REQUIRED WORK => Would you retype every record below exactly as written?

DATA EXCERPTS =>
──────────────────────────────

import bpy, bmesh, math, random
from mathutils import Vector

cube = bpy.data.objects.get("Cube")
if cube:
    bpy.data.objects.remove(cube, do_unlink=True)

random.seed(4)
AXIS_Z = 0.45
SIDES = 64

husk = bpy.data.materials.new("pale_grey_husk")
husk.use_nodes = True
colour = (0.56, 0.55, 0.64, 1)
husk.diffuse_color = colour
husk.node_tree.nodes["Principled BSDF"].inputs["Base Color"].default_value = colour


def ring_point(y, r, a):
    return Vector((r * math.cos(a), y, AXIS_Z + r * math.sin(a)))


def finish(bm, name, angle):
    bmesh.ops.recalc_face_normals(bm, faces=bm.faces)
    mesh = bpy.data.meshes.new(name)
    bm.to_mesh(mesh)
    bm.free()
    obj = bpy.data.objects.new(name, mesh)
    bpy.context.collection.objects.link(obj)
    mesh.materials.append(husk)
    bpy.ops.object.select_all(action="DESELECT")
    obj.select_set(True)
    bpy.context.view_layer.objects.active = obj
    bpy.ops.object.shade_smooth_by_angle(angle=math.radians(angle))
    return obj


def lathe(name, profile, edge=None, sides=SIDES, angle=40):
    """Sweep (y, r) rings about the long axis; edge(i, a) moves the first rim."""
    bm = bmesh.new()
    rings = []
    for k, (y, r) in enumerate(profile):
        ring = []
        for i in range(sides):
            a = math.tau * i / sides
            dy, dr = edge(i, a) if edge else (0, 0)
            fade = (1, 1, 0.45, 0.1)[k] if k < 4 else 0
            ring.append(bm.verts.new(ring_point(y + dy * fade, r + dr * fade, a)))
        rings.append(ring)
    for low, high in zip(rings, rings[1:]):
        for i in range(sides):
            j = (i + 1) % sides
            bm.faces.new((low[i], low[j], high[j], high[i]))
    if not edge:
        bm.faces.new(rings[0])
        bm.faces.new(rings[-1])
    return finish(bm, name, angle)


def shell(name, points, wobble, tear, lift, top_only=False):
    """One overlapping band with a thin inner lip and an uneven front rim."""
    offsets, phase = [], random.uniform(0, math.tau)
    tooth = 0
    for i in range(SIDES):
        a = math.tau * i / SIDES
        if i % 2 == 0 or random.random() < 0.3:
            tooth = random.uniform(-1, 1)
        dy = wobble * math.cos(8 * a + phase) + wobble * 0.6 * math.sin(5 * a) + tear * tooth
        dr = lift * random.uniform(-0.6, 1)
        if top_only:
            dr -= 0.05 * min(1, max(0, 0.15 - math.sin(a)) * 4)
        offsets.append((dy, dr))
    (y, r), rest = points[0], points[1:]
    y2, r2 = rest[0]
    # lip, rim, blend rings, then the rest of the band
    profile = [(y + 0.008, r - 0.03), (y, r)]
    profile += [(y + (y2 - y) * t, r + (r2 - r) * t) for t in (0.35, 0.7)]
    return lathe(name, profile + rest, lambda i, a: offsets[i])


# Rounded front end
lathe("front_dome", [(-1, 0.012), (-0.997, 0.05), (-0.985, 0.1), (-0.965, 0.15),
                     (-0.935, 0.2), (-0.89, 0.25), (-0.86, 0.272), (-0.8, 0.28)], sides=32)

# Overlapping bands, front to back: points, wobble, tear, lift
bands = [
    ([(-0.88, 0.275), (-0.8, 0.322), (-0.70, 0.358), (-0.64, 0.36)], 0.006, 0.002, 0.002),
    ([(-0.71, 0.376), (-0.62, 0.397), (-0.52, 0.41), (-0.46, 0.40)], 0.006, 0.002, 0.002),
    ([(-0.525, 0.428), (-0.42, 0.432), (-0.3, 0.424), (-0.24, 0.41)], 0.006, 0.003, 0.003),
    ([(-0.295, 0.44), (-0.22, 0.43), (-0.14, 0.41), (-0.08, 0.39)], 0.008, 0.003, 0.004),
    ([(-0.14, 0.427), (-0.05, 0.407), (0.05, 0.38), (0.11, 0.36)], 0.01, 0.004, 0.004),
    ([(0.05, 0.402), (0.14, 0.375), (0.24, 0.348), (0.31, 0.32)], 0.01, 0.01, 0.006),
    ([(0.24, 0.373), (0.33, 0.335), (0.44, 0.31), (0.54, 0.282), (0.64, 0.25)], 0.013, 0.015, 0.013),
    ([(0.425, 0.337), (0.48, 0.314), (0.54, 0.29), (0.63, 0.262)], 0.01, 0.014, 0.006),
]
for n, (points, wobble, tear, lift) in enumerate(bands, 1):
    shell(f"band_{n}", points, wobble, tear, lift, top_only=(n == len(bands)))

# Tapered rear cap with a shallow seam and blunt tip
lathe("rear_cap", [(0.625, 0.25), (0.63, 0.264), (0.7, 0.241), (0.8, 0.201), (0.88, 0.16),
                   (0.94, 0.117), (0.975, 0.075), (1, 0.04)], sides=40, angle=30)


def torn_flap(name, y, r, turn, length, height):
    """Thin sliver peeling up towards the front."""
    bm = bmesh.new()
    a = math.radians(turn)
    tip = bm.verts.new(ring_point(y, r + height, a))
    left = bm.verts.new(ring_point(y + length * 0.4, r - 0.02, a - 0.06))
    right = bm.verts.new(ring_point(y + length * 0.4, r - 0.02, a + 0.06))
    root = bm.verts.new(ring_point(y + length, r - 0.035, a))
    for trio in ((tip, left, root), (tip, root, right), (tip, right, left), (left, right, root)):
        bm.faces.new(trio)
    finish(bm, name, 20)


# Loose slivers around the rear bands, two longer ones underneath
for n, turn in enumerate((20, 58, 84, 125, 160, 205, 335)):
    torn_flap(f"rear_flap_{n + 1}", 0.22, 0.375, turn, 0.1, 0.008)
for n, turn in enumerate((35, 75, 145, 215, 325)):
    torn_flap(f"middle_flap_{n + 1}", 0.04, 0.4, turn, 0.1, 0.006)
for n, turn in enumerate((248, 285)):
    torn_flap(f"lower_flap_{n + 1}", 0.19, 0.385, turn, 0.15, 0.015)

──────────────────────────────

WRITTEN SOLUTION =>
import bpy, bmesh, math, random
from mathutils import Vector

cube = bpy.data.objects.get("Cube")
if cube:
    bpy.data.objects.remove(cube, do_unlink=True)

random.seed(4)
AXIS_Z = 0.45
SIDES = 64

husk = bpy.data.materials.new("pale_grey_husk")
husk.use_nodes = True
colour = (0.56, 0.55, 0.64, 1)
husk.diffuse_color = colour
husk.node_tree.nodes["Principled BSDF"].inputs["Base Color"].default_value = colour


def ring_point(y, r, a):
    return Vector((r * math.cos(a), y, AXIS_Z + r * math.sin(a)))


def finish(bm, name, angle):
    bmesh.ops.recalc_face_normals(bm, faces=bm.faces)
    mesh = bpy.data.meshes.new(name)
    bm.to_mesh(mesh)
    bm.free()
    obj = bpy.data.objects.new(name, mesh)
    bpy.context.collection.objects.link(obj)
    mesh.materials.append(husk)
    bpy.ops.object.select_all(action="DESELECT")
    obj.select_set(True)
    bpy.context.view_layer.objects.active = obj
    bpy.ops.object.shade_smooth_by_angle(angle=math.radians(angle))
    return obj


def lathe(name, profile, edge=None, sides=SIDES, angle=40):
    """Sweep (y, r) rings about the long axis; edge(i, a) moves the first rim."""
    bm = bmesh.new()
    rings = []
    for k, (y, r) in enumerate(profile):
        ring = []
        for i in range(sides):
            a = math.tau * i / sides
            dy, dr = edge(i, a) if edge else (0, 0)
            fade = (1, 1, 0.45, 0.1)[k] if k < 4 else 0
            ring.append(bm.verts.new(ring_point(y + dy * fade, r + dr * fade, a)))
        rings.append(ring)
    for low, high in zip(rings, rings[1:]):
        for i in range(sides):
            j = (i + 1) % sides
            bm.faces.new((low[i], low[j], high[j], high[i]))
    if not edge:
        bm.faces.new(rings[0])
        bm.faces.new(rings[-1])
    return finish(bm, name, angle)


def shell(name, points, wobble, tear, lift, top_only=False):
    """One overlapping band with a thin inner lip and an uneven front rim."""
    offsets, phase = [], random.uniform(0, math.tau)
    tooth = 0
    for i in range(SIDES):
        a = math.tau * i / SIDES
        if i % 2 == 0 or random.random() < 0.3:
            tooth = random.uniform(-1, 1)
        dy = wobble * math.cos(8 * a + phase) + wobble * 0.6 * math.sin(5 * a) + tear * tooth
        dr = lift * random.uniform(-0.6, 1)
        if top_only:
            dr -= 0.05 * min(1, max(0, 0.15 - math.sin(a)) * 4)
        offsets.append((dy, dr))
    (y, r), rest = points[0], points[1:]
    y2, r2 = rest[0]
    # lip, rim, blend rings, then the rest of the band
    profile = [(y + 0.008, r - 0.03), (y, r)]
    profile += [(y + (y2 - y) * t, r + (r2 - r) * t) for t in (0.35, 0.7)]
    return lathe(name, profile + rest, lambda i, a: offsets[i])


# Rounded front end
lathe("front_dome", [(-1, 0.012), (-0.997, 0.05), (-0.985, 0.1), (-0.965, 0.15),
                     (-0.935, 0.2), (-0.89, 0.25), (-0.86, 0.272), (-0.8, 0.28)], sides=32)

# Overlapping bands, front to back: points, wobble, tear, lift
bands = [
    ([(-0.88, 0.275), (-0.8, 0.322), (-0.70, 0.358), (-0.64, 0.36)], 0.006, 0.002, 0.002),
    ([(-0.71, 0.376), (-0.62, 0.397), (-0.52, 0.41), (-0.46, 0.40)], 0.006, 0.002, 0.002),
    ([(-0.525, 0.428), (-0.42, 0.432), (-0.3, 0.424), (-0.24, 0.41)], 0.006, 0.003, 0.003),
    ([(-0.295, 0.44), (-0.22, 0.43), (-0.14, 0.41), (-0.08, 0.39)], 0.008, 0.003, 0.004),
    ([(-0.14, 0.427), (-0.05, 0.407), (0.05, 0.38), (0.11, 0.36)], 0.01, 0.004, 0.004),
    ([(0.05, 0.402), (0.14, 0.375), (0.24, 0.348), (0.31, 0.32)], 0.01, 0.01, 0.006),
    ([(0.24, 0.373), (0.33, 0.335), (0.44, 0.31), (0.54, 0.282), (0.64, 0.25)], 0.013, 0.015, 0.013),
    ([(0.425, 0.337), (0.48, 0.314), (0.54, 0.29), (0.63, 0.262)], 0.01, 0.014, 0.006),
]
for n, (points, wobble, tear, lift) in enumerate(bands, 1):
    shell(f"band_{n}", points, wobble, tear, lift, top_only=(n == len(bands)))

# Tapered rear cap with a shallow seam and blunt tip
lathe("rear_cap", [(0.625, 0.25), (0.63, 0.264), (0.7, 0.241), (0.8, 0.201), (0.88, 0.16),
                   (0.94, 0.117), (0.975, 0.075), (1, 0.04)], sides=40, angle=30)


def torn_flap(name, y, r, turn, length, height):
    """Thin sliver peeling up towards the front."""
    bm = bmesh.new()
    a = math.radians(turn)
    tip = bm.verts.new(ring_point(y, r + height, a))
    left = bm.verts.new(ring_point(y + length * 0.4, r - 0.02, a - 0.06))
    right = bm.verts.new(ring_point(y + length * 0.4, r - 0.02, a + 0.06))
    root = bm.verts.new(ring_point(y + length, r - 0.035, a))
    for trio in ((tip, left, root), (tip, root, right), (tip, right, left), (left, right, root)):
        bm.faces.new(trio)
    finish(bm, name, 20)


# Loose slivers around the rear bands, two longer ones underneath
for n, turn in enumerate((20, 58, 84, 125, 160, 205, 335)):
    torn_flap(f"rear_flap_{n + 1}", 0.22, 0.375, turn, 0.1, 0.008)
for n, turn in enumerate((35, 75, 145, 215, 325)):
    torn_flap(f"middle_flap_{n + 1}", 0.04, 0.4, turn, 0.1, 0.006)
for n, turn in enumerate((248, 285)):
    torn_flap(f"lower_flap_{n + 1}", 0.19, 0.385, turn, 0.15, 0.015)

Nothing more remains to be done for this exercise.